"In 1990 everything you stored had to be entered by hand," says Peter Behrendt, CEO of Colorado-based tape backup manufacturer Exabyte. "Today, with three key strokes you can pull a 20Mb file down from the network. In the past we dealt only with information about our own organisations and now we have data on customers, partners and competitors."
In addition, the type of information being stored has changed from text data only to graphics, audio and video as well.
The Internet is also adding strain to storage systems. A study by hard drive manufacturer Quantum estimates that 37Tb of data crossed the Internet in 1991, increasing to 800Tb in 1994. This is forecast to increase to 12,000Tb by 1998.
According to the 3M survey, 90% of business people now download Internet files and 66% do so daily or weekly. However, 20% of these people are frustrated with the inability to download files because of disk constraints and more people would download video and audio files if they had the storage. "PCs will become Internet sponges," the survey concludes.
So the storage market is set to boom. An April report by market researcher IDC says "between 1996 and 2000, the storage market is expected to grow an average of 98% a year in terms of numbers of gigabytes stored".
According to researcher Dataquest, "by the year 2000, 75% of disks will be 1Gb or more".
Revenue won't grow at the same pace however, but will still increase from US$40 billion in 1995 to US$90 billion in 2000.
Exabyte, which has been in the tape backup business since 1985, has been busily gearing up to take a slice of the pie.
Over the past 11 years, the bulk of the company's business has come from OEM agreements, but now 42% of sales are from its own distribution channels.
Accordingly the company has upgraded its manufacturing processes to raise quality (now ISO compliant) and to improve flexibility and responsiveness to customers.
Exabyte is aiming squarely at the midrange and Unix markets with its high-end products, which include tape libraries. The company recently launched a new 40Gb 8mm tape drive dubbed Mammoth, which competes at the high end against products such as Fuji's DLT (digital linear tape) 4000 and DLT 7000.
"We are seeing smaller backup windows and bigger capacity requirements on networks," says Behrendt. "Data growth on PCs is growing at 60% a year so an average amount of data on a PC network is 25Gb. On a Unix network it's more like 200Gb."

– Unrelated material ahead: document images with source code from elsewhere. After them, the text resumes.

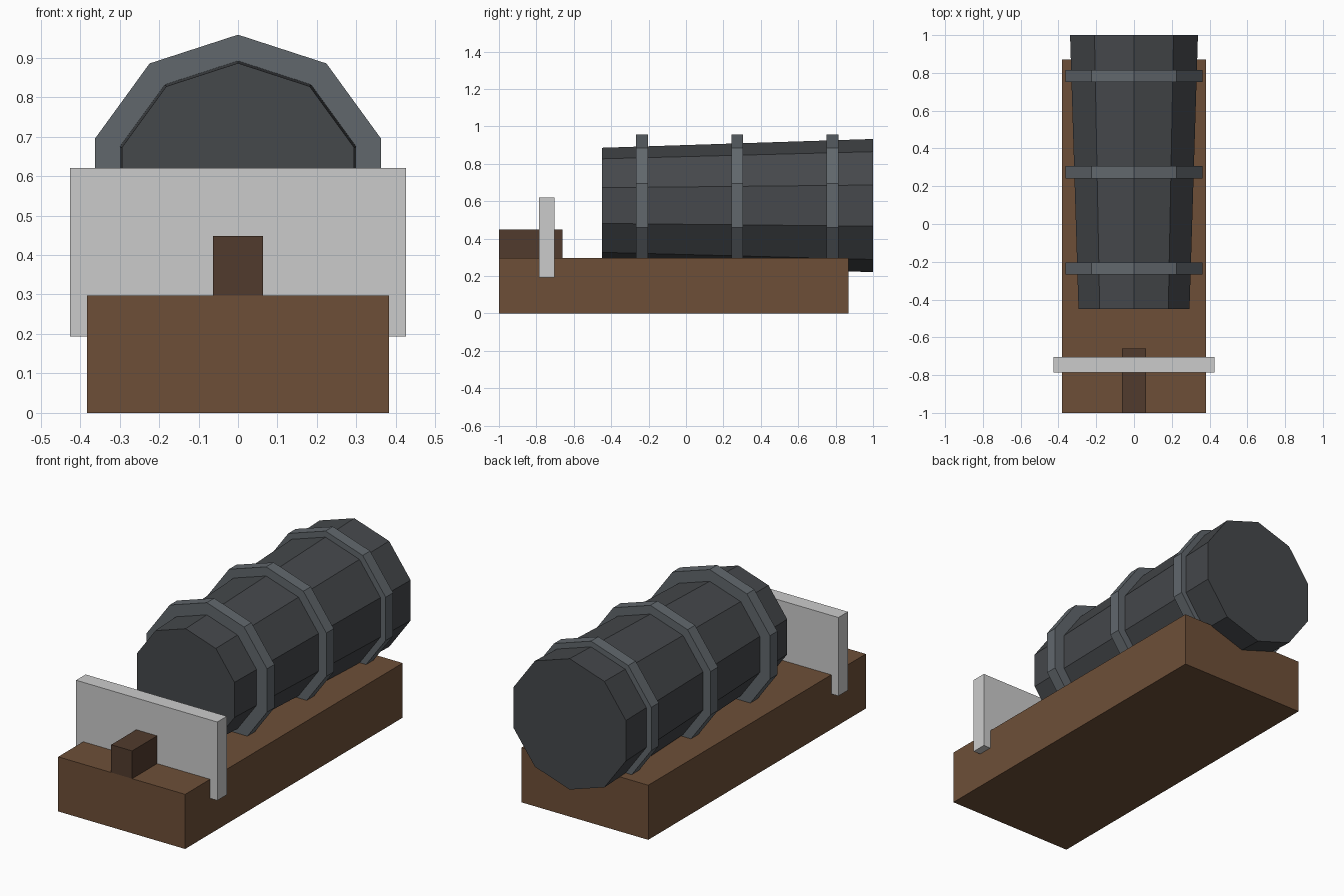
import bpy, bmesh
from math import sin, cos, pi

if "Cube" in bpy.data.objects:
    bpy.data.objects.remove(bpy.data.objects["Cube"])


def material(name, rgb):
    m = bpy.data.materials.new(name)
    m.diffuse_color = (*rgb, 1)
    m.use_nodes = True
    m.node_tree.nodes["Principled BSDF"].inputs["Base Color"].default_value = m.diffuse_color
    return m


wood = material("wood", (0.155, 0.078, 0.039))
dark_wood = material("dark_wood", (0.083, 0.044, 0.026))
iron = material("iron", (0.060, 0.065, 0.071))
band_iron = material("band_iron", (0.120, 0.137, 0.152))


def finish(name, bm, mat):
    bmesh.ops.recalc_face_normals(bm, faces=bm.faces)
    mesh = bpy.data.meshes.new(name)
    bm.to_mesh(mesh)
    bm.free()
    if mat:
        mesh.materials.append(mat)
    obj = bpy.data.objects.new(name, mesh)
    bpy.context.collection.objects.link(obj)


def box(name, half_x, y0, y1, z0, z1, mat=None):
    bm = bmesh.new()
    bmesh.ops.create_cube(bm, size=1)
    for v in bm.verts:
        v.co = (v.co.x * 2 * half_x,
                (y0 + y1) / 2 + v.co.y * (y1 - y0),
                (z0 + z1) / 2 + v.co.z * (z1 - z0))
    finish(name, bm, mat)


def barrel(name, y0, y1, r0, r1, mat, sides=10, z=0.577):
    """Ten-sided drum along y with a corner at the top."""
    bm = bmesh.new()
    front, back = [
        [bm.verts.new((r * sin(2 * pi * i / sides), y, z + r * cos(2 * pi * i / sides)))
         for i in range(sides)]
        for y, r in ((y0, r0), (y1, r1))]
    bm.faces.new(front)
    bm.faces.new(back)
    for i in range(sides):
        j = (i + 1) % sides
        bm.faces.new((front[i], front[j], back[j], back[i]))
    finish(name, bm, mat)


# Wooden bed, front block and upright plate
box("bed", 0.382, -1.0, 0.87, 0.0, 0.297, wood)
box("front_block", 0.063, -1.0, -0.66, 0.05, 0.448, dark_wood)
box("upright_plate", 0.425, -0.785, -0.703, 0.193, 0.62)

# Tapered barrel with three bands
barrel("barrel", -0.45, 1.0, 0.309, 0.356, iron)
for i, y in enumerate((-0.236, 0.274, 0.784)):
    barrel(f"band_{i + 1}", y - 0.032, y + 0.032, 0.381, 0.381, band_iron)
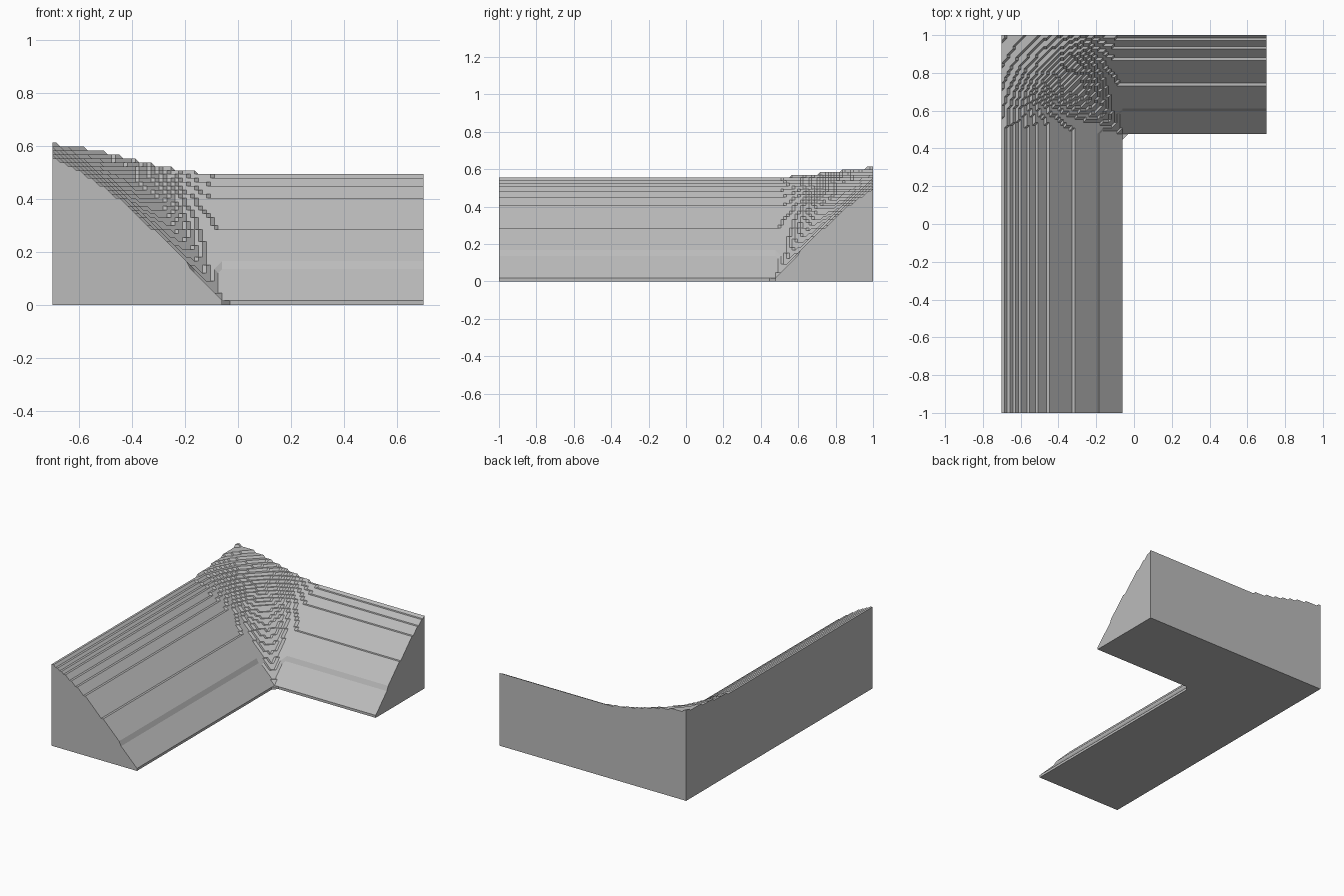
import bpy
import bmesh
import math

if "Cube" in bpy.data.objects:
    bpy.data.objects.remove(bpy.data.objects["Cube"], do_unlink=True)

# Grid layout: cell counts of the L plan and the depth of each arm
NX, NY = 94, 134
DEPTH_LEFT, DEPTH_BACK = 43, 35
CELL = 2 / NY
INNER_X, INNER_Y = DEPTH_LEFT, NY - DEPTH_BACK


def level(i, j):
    """Stepped bank height, rising with distance from the inner foot."""
    d = math.hypot(max(0, INNER_X - i), max(0, j - INNER_Y))
    return 1 + round(39.8 * math.sin(0.0268 * d))


def make_material(name, value):
    mat = bpy.data.materials.new(name)
    mat.use_nodes = True
    colour = (value, value, value, 1)
    mat.diffuse_color = colour
    mat.node_tree.nodes["Principled BSDF"].inputs["Base Color"].default_value = colour
    return mat


bm = bmesh.new()
grid = {}


def vert(i, j):
    if (i, j) not in grid:
        grid[i, j] = bm.verts.new(((i - NX / 2) * CELL, (j - NY / 2) * CELL,
                                   level(i, j) * CELL + 0.002))
    return grid[i, j]


# Sloped upper surface of both arms, with a small chamfer at the inner corner
for i in range(NX):
    for j in range(NY):
        in_plan = i < INNER_X or j >= INNER_Y
        offset = (i - INNER_X) + (INNER_Y - 1 - j)
        if in_plan or offset <= 1:
            bm.faces.new((vert(i, j), vert(i + 1, j + 1), vert(i, j + 1)))
        if in_plan or offset == 0:
            bm.faces.new((vert(i, j), vert(i + 1, j), vert(i + 1, j + 1)))

# Vertical walls and flat underside
top_faces = bm.faces[:]
result = bmesh.ops.extrude_face_region(bm, geom=top_faces, use_keep_orig=True)
for v in result["geom"]:
    if isinstance(v, bmesh.types.BMVert):
        v.co.z = 0
bmesh.ops.recalc_face_normals(bm, faces=bm.faces[:])

# Merge the coplanar cells into clean flat facets
bmesh.ops.dissolve_limit(bm, angle_limit=math.radians(0.5),
                         verts=bm.verts[:], edges=bm.edges[:])
bmesh.ops.triangulate(bm, faces=[f for f in bm.faces if len(f.verts) > 4])

mesh = bpy.data.meshes.new("corner_bank")
bm.to_mesh(mesh)
bm.free()
mesh.materials.append(make_material("plain grey", 0.5))
bank = bpy.data.objects.new("corner_bank", mesh)
bpy.context.collection.objects.link(bank)
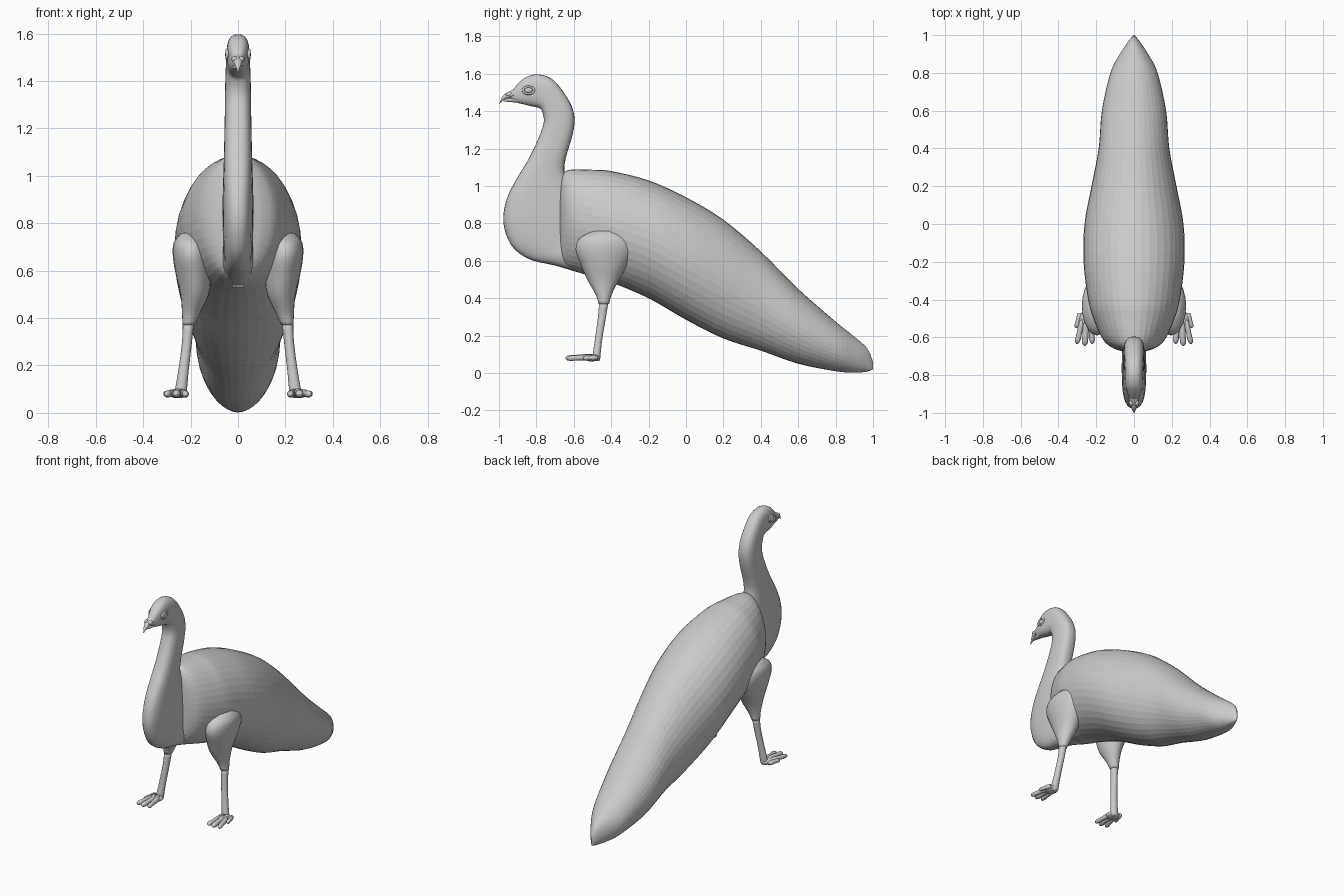
import bpy, bmesh, math
from mathutils import Vector

grey = bpy.data.materials.new("plain grey")
grey.diffuse_color = (0.6, 0.6, 0.6, 1)


def resample(rows, n):
    """Catmull-Rom interpolation through rows, n steps per span."""
    rows = [Vector(r) for r in rows]
    ext = [2 * rows[0] - rows[1]] + rows + [2 * rows[-1] - rows[-2]]
    out = []
    for i in range(len(rows) - 1):
        a, b, c, d = ext[i:i + 4]
        for k in range(n):
            t = k / n
            out.append(0.5 * (2 * b + (c - a) * t + (2 * a - 5 * b + 4 * c - d) * t * t
                              + (3 * b - a - 3 * c + d) * t ** 3))
    return out + [rows[-1]]


def finish(name, bm, smooth=True):
    bmesh.ops.recalc_face_normals(bm, faces=bm.faces)
    me = bpy.data.meshes.new(name)
    bm.to_mesh(me)
    bm.free()
    me.materials.append(grey)
    for p in me.polygons:
        p.use_smooth = smooth
    ob = bpy.data.objects.new(name, me)
    bpy.context.collection.objects.link(ob)
    return ob


def mirror(ob):
    m = ob.modifiers.new("mirror", 'MIRROR')
    m.use_axis[0] = True
    return ob


def loft(name, rings, smooth=True):
    """Skin a list of closed point rings and cap both ends."""
    bm = bmesh.new()
    vs = [[bm.verts.new(p) for p in r] for r in rings]
    n = len(vs[0])
    for a, b in zip(vs, vs[1:]):
        for i in range(n):
            j = (i + 1) % n
            bm.faces.new((a[i], a[j], b[j], b[i]))
    bm.faces.new(vs[0])
    bm.faces.new(vs[-1])
    return finish(name, bm, smooth)


def spow(v, p):
    return math.copysign(abs(v) ** p, v)


def section(lo, hi, w, sides, power=1.0):
    """Upright oval between a low and a high (y, z) point, half-width w."""
    ring = []
    for i in range(sides):
        t = 2 * math.pi * i / sides
        s, c = spow(math.sin(t), power), spow(math.cos(t), power)
        y, z = [(l + h) / 2 + s * (h - l) / 2 for l, h in zip(lo, hi)]
        ring.append((max(w, 0.001) * c, y, z))
    return ring


def oval_rings(rows, sides, steps):
    """Level ovals from rows of x, y, z, x radius, y radius (as two vectors)."""
    rings = []
    for p, r in zip(resample([q[:3] for q in rows], steps),
                    resample([q[3:] for q in rows], steps)):
        rings.append([(p.x + r.x * math.cos(2 * math.pi * i / sides),
                       p.y + r.y * math.sin(2 * math.pi * i / sides), p.z)
                      for i in range(sides)])
    return rings


def blob(name, centre, size, segs=16):
    bm = bmesh.new()
    bmesh.ops.create_uvsphere(bm, u_segments=segs, v_segments=segs // 2, radius=1)
    for v in bm.verts:
        v.co = Vector(a + b * c for a, b, c in zip(centre, size, v.co))
    return finish(name, bm)


# Body and folded tail: y, bottom z, top z, half-width
body = [(-0.675, 0.62, 1.02, 0.06), (-0.655, 0.575, 1.07, 0.115), (-0.61, 0.55, 1.088, 0.165),
        (-0.5, 0.515, 1.087, 0.215), (-0.4, 0.485, 1.08, 0.243), (-0.2, 0.40, 1.03, 0.267),
        (0, 0.285, 0.94, 0.262), (0.2, 0.185, 0.82, 0.225), (0.4, 0.12, 0.65, 0.187),
        (0.6, 0.05, 0.45, 0.17), (0.8, 0.01, 0.275, 0.125), (0.9, 0.002, 0.195, 0.075),
        (0.97, 0.008, 0.13, 0.028), (1.0, 0.02, 0.06, 0.001)]
loft("body_and_tail", [section((r[0], r[1]), (r[0], r[2]), r[3], 40)
                       for r in resample([Vector(b) for b in body], 4)], smooth=False)

# Head, neck and breast: front y z, back y z, half-width
neck = [(-0.94, 1.465, -0.93, 1.51, 0.018), (-0.90, 1.445, -0.89, 1.555, 0.034),
        (-0.86, 1.435, -0.85, 1.585, 0.045), (-0.82, 1.425, -0.79, 1.597, 0.048),
        (-0.78, 1.415, -0.72, 1.575, 0.05), (-0.765, 1.385, -0.66, 1.51, 0.052),
        (-0.76, 1.35, -0.61, 1.425, 0.054), (-0.768, 1.31, -0.596, 1.345, 0.055),
        (-0.80, 1.23, -0.61, 1.26, 0.056), (-0.85, 1.13, -0.64, 1.16, 0.058),
        (-0.905, 1.04, -0.65, 1.08, 0.06), (-0.955, 0.94, -0.62, 1.0, 0.063),
        (-0.977, 0.84, -0.58, 0.93, 0.065), (-0.965, 0.75, -0.53, 0.88, 0.065),
        (-0.92, 0.665, -0.47, 0.83, 0.064), (-0.83, 0.605, -0.43, 0.80, 0.063),
        (-0.70, 0.575, -0.40, 0.78, 0.07), (-0.55, 0.53, -0.35, 0.76, 0.07)]
loft("head_and_neck", [section((r[0], r[1]), (r[2], r[3]), r[4], 28, 0.75)
                       for r in resample(neck, 3)])

# Hooked upper beak, lower beak and nostril bumps
upper = [(-0.90, 1.475, -0.90, 1.53, 0.028), (-0.94, 1.47, -0.94, 1.507, 0.025),
         (-0.97, 1.463, -0.968, 1.492, 0.016), (-0.99, 1.447, -0.983, 1.478, 0.009),
         (-1.0, 1.437, -0.998, 1.442, 0.002)]
lower = [(-0.89, 1.445, -0.89, 1.475, 0.026), (-0.93, 1.448, -0.93, 1.47, 0.02),
         (-0.975, 1.452, -0.975, 1.463, 0.005)]
for name, rows in (("upper_beak", upper), ("lower_beak", lower)):
    loft(name, [section((r[0], r[1]), (r[2], r[3]), r[4], 14) for r in resample(rows, 3)])
mirror(blob("nostril_bump", (0.014, -0.945, 1.492), (0.014, 0.02, 0.013), 10))

# Eyes with raised oval lids
mirror(blob("eyeball", (0.043, -0.842, 1.512), (0.012, 0.024, 0.017)))
bm = bmesh.new()
ring = []
for i in range(24):
    t = 2 * math.pi * i / 24
    ring.append([bm.verts.new((0.046 + 0.007 * math.sin(u),
                               -0.842 + (0.029 + 0.007 * math.cos(u)) * math.cos(t),
                               1.512 + (0.019 + 0.006 * math.cos(u)) * math.sin(t)))
                 for u in [math.pi * k / 4 for k in range(8)]])
for i in range(24):
    a, b = ring[i], ring[(i + 1) % 24]
    for k in range(8):
        bm.faces.new((a[k], a[(k + 1) % 8], b[(k + 1) % 8], b[k]))
mirror(finish("eyelid", bm))

# Thighs: x, y, z, x radius, y radius
thigh = [(0.19, -0.43, 0.76, 0.05, 0.07), (0.198, -0.435, 0.72, 0.073, 0.135),
         (0.195, -0.435, 0.66, 0.08, 0.155), (0.187, -0.437, 0.58, 0.075, 0.125),
         (0.183, -0.443, 0.50, 0.06, 0.085), (0.198, -0.44, 0.42, 0.038, 0.043),
         (0.209, -0.439, 0.37, 0.026, 0.028)]
mirror(loft("thigh", oval_rings(thigh, 20, 3)))

# Shanks
shank = [(0.209, -0.439, 0.385, 0.024, 0.026), (0.215, -0.449, 0.30, 0.021, 0.022),
         (0.231, -0.469, 0.17, 0.022, 0.02), (0.243, -0.48, 0.08, 0.026, 0.022),
         (0.244, -0.481, 0.064, 0.02, 0.017)]
mirror(loft("shank", oval_rings(shank, 14, 2)))

# Feet with three forward toes and a stub toe
mirror(blob("foot_pad", (0.252, -0.505, 0.082), (0.045, 0.045, 0.02)))


def toe(name, start, tip, r):
    a, b = Vector(start), Vector(tip)
    rings = []
    for t, s in ((0, 0.9), (0.3, 1.0), (0.6, 0.85), (0.82, 0.95), (0.94, 0.7), (1, 0.2)):
        c = a.lerp(b, t)
        rings.append([(c.x + r * s * math.cos(k * math.pi / 5), c.y,
                       c.z + r * s * math.sin(k * math.pi / 5)) for k in range(10)])
    mirror(loft(name, rings))


toe("inner_toe", (0.232, -0.50, 0.085), (0.22, -0.635, 0.078), 0.016)
toe("middle_toe", (0.252, -0.50, 0.087), (0.261, -0.645, 0.08), 0.018)
toe("outer_toe", (0.272, -0.50, 0.085), (0.302, -0.635, 0.078), 0.016)
toe("side_toe", (0.285, -0.47, 0.082), (0.306, -0.55, 0.08), 0.014)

According to a study commissioned by Exabyte from Peripheral Strategies, Unix midrange server backup now requires an average of 170Gb. To back this amount up in the traditional eight hours requires a tape technology capable of a sustained data rate of about 21Gb an hour. Exabyte reckons that the Mammoth makes this possible at a reasonable cost ($12,400 ex GST).
Because low-end products call for different technology and marketing approaches, Exabyte has set up the eagle division to handle its 4mm and desktop products.
"Fewer than 7% of all PCs worldwide have a tape drive installed and people don't really think about it until they've lost data. If you have a $3000 PC you don't want to spend $300 on a tape drive which is basically insurance, so the eagle division has come out with NEST, a technology which allows you to share one tape drive among multiple PCs."
Asked whether the advent of the network computer (which has no hard drive) will affect the backup and storage market, Behrendt says: "If you don't have storage on your own PC it has to be somewhere else. The network computer wouldn't reduce the amount of storage required; it would only shift the storage requirement elsewhere.
"If Exabyte were only in the PC business or only did zip drives I would be worried, but any trend towards network computers would benefit our high-end library business. But I think the jury is out on how successful the network computer will be. Even if they start off really cheap, people will start adding things to them and we will be right back where we started. "
(Malcolm is Computerworld's chief reporter. She can be contacted at firstname.lastname@example.org.)